Ricks Institute and Olu Menjay–a struggling school and a committed Christian–are working together making a huge difference to the restoration of previously war-torn Liberia. Ricks and Olu have captured the hearts and pocketbooks of a number of Christians and churches in our country. But no person has been more passionate for support and success of Ricks than Michael Helms. An inspiriting book about hope, Hoping Liberia is also a magic story of Christian stewardship.
—Dr. Walter B. Shurden, Minister at Large, Mercer University
Hoping Liberia is an inspiring work in every way. It tells a story, not just about what God is doing among Christians in Liberia, but also about the way God has tugged on Michael Helms’ heart and changed him and many others through their friendship with and service alongside Christian brothers and sisters in Liberia. This book indeed brought me much hope; maybe we Baptists can once again be known for our love and service and not for our fighting and politics. I strongly recommend Hoping Liberia.
—Dr. David P. Gushee, Distinguished University Professor of Christian Ethics, McAfee School of Theology at Mercer University

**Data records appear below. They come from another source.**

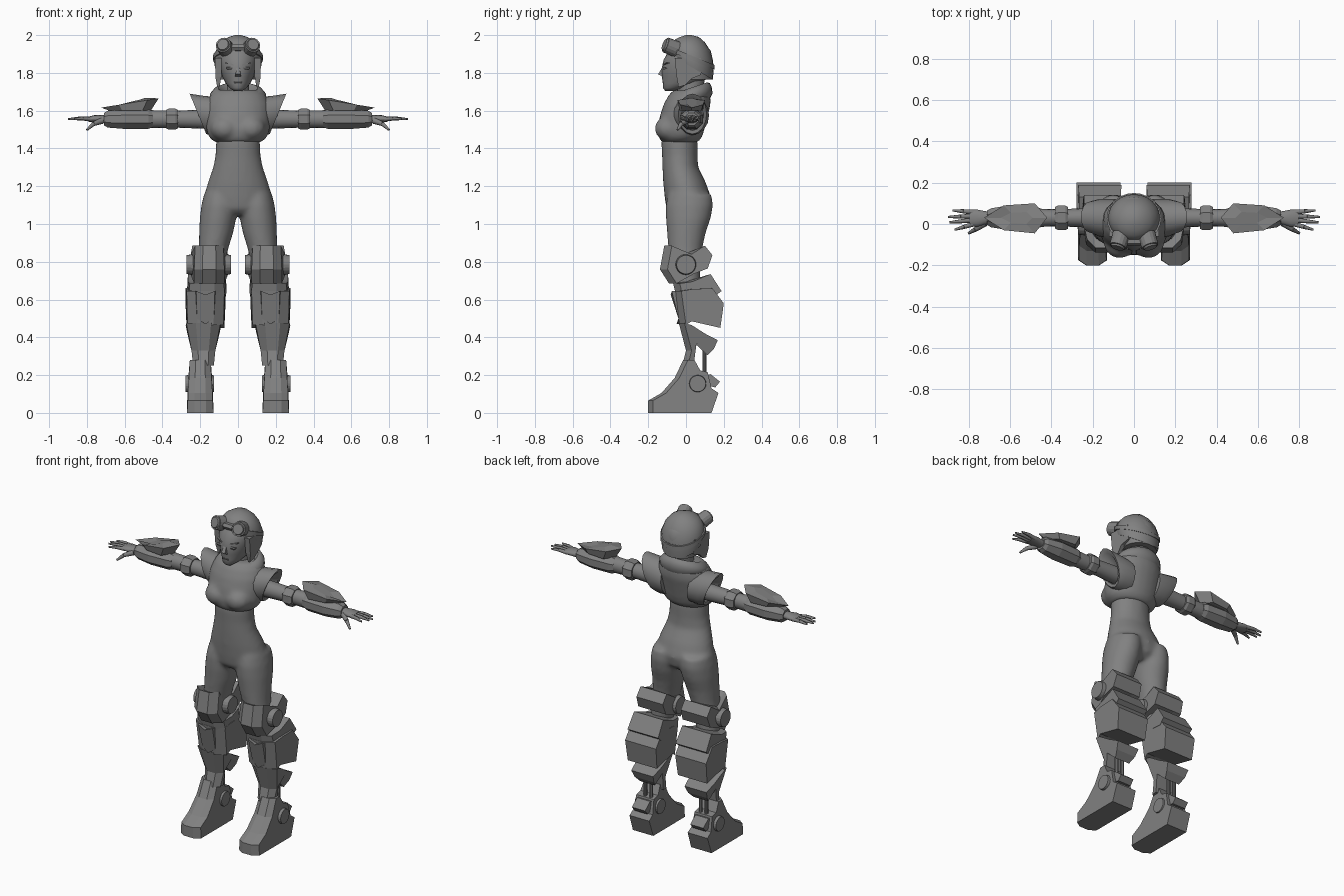
import bpy, bmesh, math
from mathutils import Vector as V

grey = bpy.data.materials.new("plain grey")
grey.diffuse_color = (0.22, 0.22, 0.22, 1)


def skin(name, shells, smooth=False, pair=False, remesh=0):
    """Bridge lists of point rings into capped shells."""
    bm = bmesh.new()
    for rings in shells:
        loops = [[bm.verts.new(p) for p in r] for r in rings]
        n = len(loops[0])
        for a, b in zip(loops, loops[1:]):
            for i in range(n):
                j = (i + 1) % n
                bm.faces.new((a[i], a[j], b[j], b[i]))
        bm.faces.new(loops[0][::-1])
        bm.faces.new(loops[-1])
    bmesh.ops.recalc_face_normals(bm, faces=bm.faces)
    me = bpy.data.meshes.new(name)
    bm.to_mesh(me)
    bm.free()
    me.materials.append(grey)
    ob = bpy.data.objects.new(name, me)
    bpy.context.collection.objects.link(ob)
    if smooth:
        bpy.ops.object.select_all(action='DESELECT')
        ob.select_set(True)
        bpy.context.view_layer.objects.active = ob
        bpy.ops.object.shade_smooth_by_angle(angle=math.radians(50))
    if pair:
        ob.modifiers.new("mirror", 'MIRROR').use_mirror_merge = False
    if remesh:
        m = ob.modifiers.new("blend", 'REMESH')
        m.mode, m.voxel_size, m.use_smooth_shade = 'VOXEL', remesh, True
        m = ob.modifiers.new("relax", 'SMOOTH')
        m.iterations = 8
    return ob


def ring(c, u, v, n, ph=0):
    c, u, v = V(c), V(u), V(v)
    return [c + u * math.cos(2 * math.pi * i / n + ph) + v * math.sin(2 * math.pi * i / n + ph)
            for i in range(n)]


def upright(rows, n=24, ph=0):
    """Rows of (z, cx, cy, rx, ry[, tilt])."""
    return [ring((r[1], r[2], r[0]), (r[3], 0, 0), (0, r[4], r[5] if len(r) > 5 else 0), n, ph)
            for r in rows]


def sideways(rows, n=16, ph=0):
    """Rows of (x, cy, cz, ry, rz[, tilt])."""
    return [ring((r[0], r[1], r[2]), (0, r[3], 0), (r[5] if len(r) > 5 else 0, 0, r[4]), n, ph)
            for r in rows]


def rod(a, b, r0, r1, n=16):
    a, b = V(a), V(b)
    q = (b - a).to_track_quat('Z', 'Y')
    return [ring(p, q @ V((r, 0, 0)), q @ V((0, r, 0)), n) for p, r in ((a, r0), (b, r1))]


def armour(cx, prof, chamfer=0.0):
    """Side profile of (y, z, half width) with bevelled front sides."""
    return [[(cx + k * w, y + (chamfer if abs(k) == 1 and y < 0.03 else 0), z) for y, z, w in prof]
            for k in (-1, -0.45, 0.45, 1)]


def ball(c, rx, ry, rz):
    return upright([(c[2] + rz * math.sin(a), c[0], c[1], rx * math.cos(a), ry * math.cos(a))
                    for a in [math.radians(d) for d in range(-80, 81, 20)]], 20)


# body suit: trunk and thighs blended together
trunk = upright([(1.48, 0, -.035, .11, .09), (1.43, 0, -.035, .117, .096), (1.36, 0, -.033, .12, .094),
                 (1.30, 0, -.03, .132, .095), (1.22, 0, -.008, .16, .113), (1.14, 0, .01, .182, .123),
                 (1.08, 0, .008, .17, .112), (1.05, 0, .005, .12, .08)])
thighs = [upright([(1.16, s * .095, .02, .085, .115), (1.1, s * .1, .018, .094, .126),
                   (1.03, s * .106, .012, .097, .119), (.95, s * .116, .002, .09, .102),
                   (.88, s * .128, -.003, .08, .092), (.78, s * .145, -.005, .072, .08),
                   (.66, s * .162, .01, .062, .065)]) for s in (1, -1)]
skin("body_suit", [trunk] + thighs, remesh=.012)

# vest with bust
vest = upright([(1.432, 0, -.033, .122, .097), (1.46, 0, -.03, .155, .115), (1.5, 0, -.027, .168, .125),
                (1.57, 0, -.012, .172, .127), (1.63, 0, .005, .17, .125), (1.68, 0, .018, .15, .112),
                (1.71, 0, .025, .12, .09)])
skin("vest", [vest] + [ball((s * .07, -.085, 1.505), .078, .082, .068) for s in (1, -1)], remesh=.012)

# flared shoulder openings, with a recessed inside
skin("shoulder_flare", [sideways([(.09, .02, 1.57, .1, .1, .01), (.165, .03, 1.575, .092, .105, .03),
                                  (.212, .034, 1.583, .075, .107, .044),
                                  (.205, .034, 1.58, .06, .085, .036), (.16, .034, 1.565, .05, .06, .02)])],
     smooth=True, pair=True)

# rolled cowl collar
cowl = upright([(1.64, 0, .02, .125, .105, .02), (1.665, 0, .02, .148, .12, .025),
                (1.69, 0, .02, .147, .118, .03), (1.715, 0, .022, .125, .105, .03),
                (1.72, 0, .022, .105, .09, .03), (1.7, 0, .022, .085, .075, .03), (1.66, 0, .022, .075, .065, .02)])
skin("collar", [cowl], smooth=True)

# head
skin("neck", [upright([(1.6, 0, .02, .06, .06), (1.78, 0, .03, .058, .07)])], smooth=True)
skin("head", [upright([(1.705, 0, -.088, .022, .022), (1.72, 0, -.065, .045, .058), (1.745, 0, -.025, .065, .098),
                       (1.78, 0, .0, .083, .128), (1.82, 0, .005, .095, .135), (1.87, 0, .012, .104, .13),
                       (1.92, 0, .02, .1, .11), (1.95, 0, .02, .07, .08)])], smooth=True)
skin("nose", [armour(0, [(-.122, 1.835, .008), (-.148, 1.793, .013), (-.125, 1.78, .016), (-.1, 1.8, .012)])])
skin("lips", [armour(0, [(-.112, 1.757, .02), (-.126, 1.75, .02), (-.118, 1.738, .015), (-.09, 1.745, .02)])])
skin("eyes", [armour(.042, [(-.119, 1.832, .02), (-.122, 1.825, .02), (-.119, 1.817, .016), (-.1, 1.825, .02)])],
     pair=True)
skin("brows", [[[(.016, y, 1.842), (.03, y, 1.848), (.068, y + .016, 1.856), (.068, y + .016, 1.851),
                 (.03, y, 1.841), (.016, y, 1.837)] for y in (-.121, -.1)]], pair=True)

# helmet, ear flaps and goggles
skin("helmet", [upright([(1.83, 0, .03, .122, .112, -.066), (1.86, 0, .03, .127, .116, -.052),
                         (1.9, 0, .03, .124, .113, -.035), (1.94, 0, .027, .108, .1, -.02),
                         (1.97, 0, .022, .083, .078, -.008), (1.99, 0, .018, .05, .05),
                         (2.0, 0, .015, .015, .015)])], smooth=True)
skin("ear_flap", [armour(.104, [(-.06, 1.88, .017), (-.05, 1.78, .016), (-.04, 1.725, .006), (-.005, 1.735, .008),
                                (.03, 1.77, .014), (.08, 1.79, .004), (.08, 1.88, .012)])], pair=True)
skin("nape_guard", [upright([(1.765, 0, .05, .098, .09), (1.85, 0, .045, .115, .1)])], smooth=True)
skin("goggle_strap", [upright([(1.868, 0, .028, .132, .122, -.05), (1.892, 0, .028, .132, .122, -.05)])], smooth=True)
goggle = rod((.06, -.05, 1.925), (.078, -.108, 1.948), .044, .041)
goggle += rod((.078, -.108, 1.948), (.0805, -.116, 1.951), .034, .03)
skin("goggles", [goggle], pair=True)
skin("goggle_bridge", [rod((-.05, -.085, 1.935), (.05, -.085, 1.935), .02, .02, 6)])

# arms
A = 1.555
skin("sleeve", [sideways([(.1, .03, A, .05, .05), (.2, .03, A, .048, .05), (.32, .03, A, .043, .045),
                          (.4, .03, A, .042, .046), (.48, .03, A, .045, .048), (.7, .03, A, .03, .026)])],
     smooth=True, pair=True)
skin("elbow_cuff", [sideways([(.318, .03, A, .056, .052), (.332, .03, A, .064, .06), (.368, .03, A, .064, .06),
                              (.382, .03, A, .056, .052)], 8, math.pi / 8)], pair=True)
skin("gauntlet", [sideways([(.45, .03, A, .048, .046), (.475, .03, A, .06, .055), (.6, .03, A, .066, .056),
                            (.69, .03, A, .05, .048), (.71, .03, A, .038, .035)], 8, math.pi / 8)], pair=True)
# sloping forearm shield
hexa = [(.42, .03), (.48, .1), (.63, .09), (.725, .03), (.63, -.03), (.48, -.045)]
skin("forearm_shield", [[[(.57 + (x - .57) * .72, .03 + (y - .03) * .85, 1.6) for x, y in hexa],
                         [(x, y, 1.665 - .16 * (x - .42)) for x, y in hexa],
                         [(.56 + (x - .56) * .5, .03 + (y - .03) * .4, 1.668 - .16 * (x - .42)) for x, y in hexa]]],
     pair=True)

# hands
skin("palm", [sideways([(.68, .03, A, .028, .022), (.72, .03, A, .032, .021), (.76, .028, A + .002, .042, .019),
                        (.795, .028, A, .04, .013)])], smooth=True, pair=True)
tips = [(.868, -.028), (.893, .008), (.9, .034), (.878, .066)]
fingers = []
for i, (x, y) in enumerate(tips):
    root, tip = V((.775, .0 + i * .019, A)), V((x, y, A))
    mid = (root + tip) / 2 + V((0, 0, .004))
    fingers += [rod(root, mid, .012, .010, 8), rod(mid, tip, .010, .005, 8)]
fingers += [rod((.72, .005, A - .008), (.765, -.025, 1.53), .017, .012, 8),
            rod((.765, -.025, 1.53), (.8, -.045, 1.498), .012, .006, 8)]
skin("fingers", fingers, smooth=True, pair=True)

# knee guards with round side hubs
skin("knee_guard", [armour(.152, [(-.115, .885, .075), (-.01, .84, .098), (.1, .885, .09), (.14, .835, .09),
                                  (.115, .765, .095), (0, .735, .1), (-.09, .685, .08), (-.138, .76, .08)], .04)],
     pair=True)
skin("knee_hubs", [rod((.235, 0, .785), (.272, 0, .785), .056, .05, 20),
                   rod((.07, 0, .785), (.036, 0, .785), .056, .05, 20)], pair=True)

# calf armour in two overlapping boxes, with shin plates
skin("upper_calf_guard", [armour(.165, [(-.068, .685, .09), (.0, .695, .1), (.13, .735, .1), (.188, .645, .105),
                                        (.15, .615, .1), (-.055, .63, .095)], .035)], pair=True)
skin("calf_box", [armour(.172, [(-.06, .645, .1), (.0, .655, .104), (.14, .66, .106), (.2, .58, .106),
                                (.182, .45, .1), (.03, .485, .1), (-.035, .465, .095)], .035)], pair=True)
skin("shin_plate", [[[(.172 + k * .055, y, .645), (.172 + k * .05, y + .035, .5), (.172, y + .025, .47),
                      (.172 - k * .05, y + .035, .5), (.172 - k * .055, y, .645), (.172, y - .006, .625)]
                     for k, y in ((1, -.04), (.9, -.075))]], pair=True)

# lower shin and boot
skin("lower_shin", [armour(.183, [(-.038, .475, .09), (.03, .465, .094), (.1, .42, .085), (.168, .385, .075),
                                  (.148, .34, .066), (.115, .305, .05), (.055, .36, .06), (.04, .25, .055),
                                  (-.02, .25, .055), (.0, .33, .063)], .03)], pair=True)
skin("boot", [armour(.2, [(-.2, 0, .07), (-.2, .065, .066), (-.13, .105, .065), (-.06, .185, .06),
                          (-.015, .28, .055), (.045, .28, .055), (.075, .225, .06), (.115, .215, .06),
                          (.135, .13, .066), (.172, .105, .068), (.135, 0, .07)], .025)], pair=True)
skin("heel_tab", [armour(.2, [(.09, .2, .045), (.13, .205, .045), (.18, .165, .045), (.155, .135, .045),
                              (.09, .15, .045)])], pair=True)
skin("ankle_hubs", [rod((.25, .062, .155), (.279, .062, .155), .047, .043, 20),
                    rod((.15, .062, .155), (.126, .062, .155), .047, .043, 20)], pair=True)
skin("ankle_pistons", [rod((x, .098, .16), (x, .098, .37), .011, .011, 10) for x in (.17, .21)], pair=True)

In past generations God has raised up Baptists in the South with prophetic voices on the matter of racial reconciliation, such as T.B. Matson, Henlee Barnett, Foy Valentine, and John H. Claypool. Today it is John Michael Helms. While this book reads like a novel, it is a well-researched history of Liberia, reaching back to the slave trade with its attendant evils, which Helms mades fresh and revealing. We see how “the sins of the fathers have planted sour grapes so that the children’s teeth have bee set on edge.” In addition to its prophetic voice, “Hoping Liberia is insightful, purposeful and missional and will move the reader into “missio Dei.”
—Dr. Emmanuel McCall, Founding Pastor of the Fellowship Group, East Point, Georgia
Every good story needs a good storyteller. This story of Olu Menjay and Ricks Institute is a very good story. Michael Helms is a very good storyteller. Now the story will be shared far and wide. Thanks be to God for the story and its teller.
—Dr. Richard F. Wilson Columbus Roberts Professor of Theology and Chair, Roberts Department of Christianity, Mercer University
In Hoping Liberia, Michael Helms weaves together in Hoping Liberia, John Michael Helms weaves together multiple stories–the story of his friendship with Olu Menjay, the director of Ricks Institute in Virginia, Liberia; the story of their partnership in ministry; and the story of the nation of Liberia. Through historical narrative, theological ponderings, personal confession, and thoughtful questions, Helms immerses readers into a period of political turmoil and violence, a devastating civil war, and the immeasurable suffering experienced by the Liberian people. In the midst of aftermath of these harsh realities, Liberian Christians held on to hope. Hoping Liberia is ultimately an inspirational and uplifting story of faith being lived out and the body of Christ coming together and joining hands to do God’s work.
—Dr. Pamela R. Durso Executive Director, Baptist Women in Ministry, Atlanta, Georgia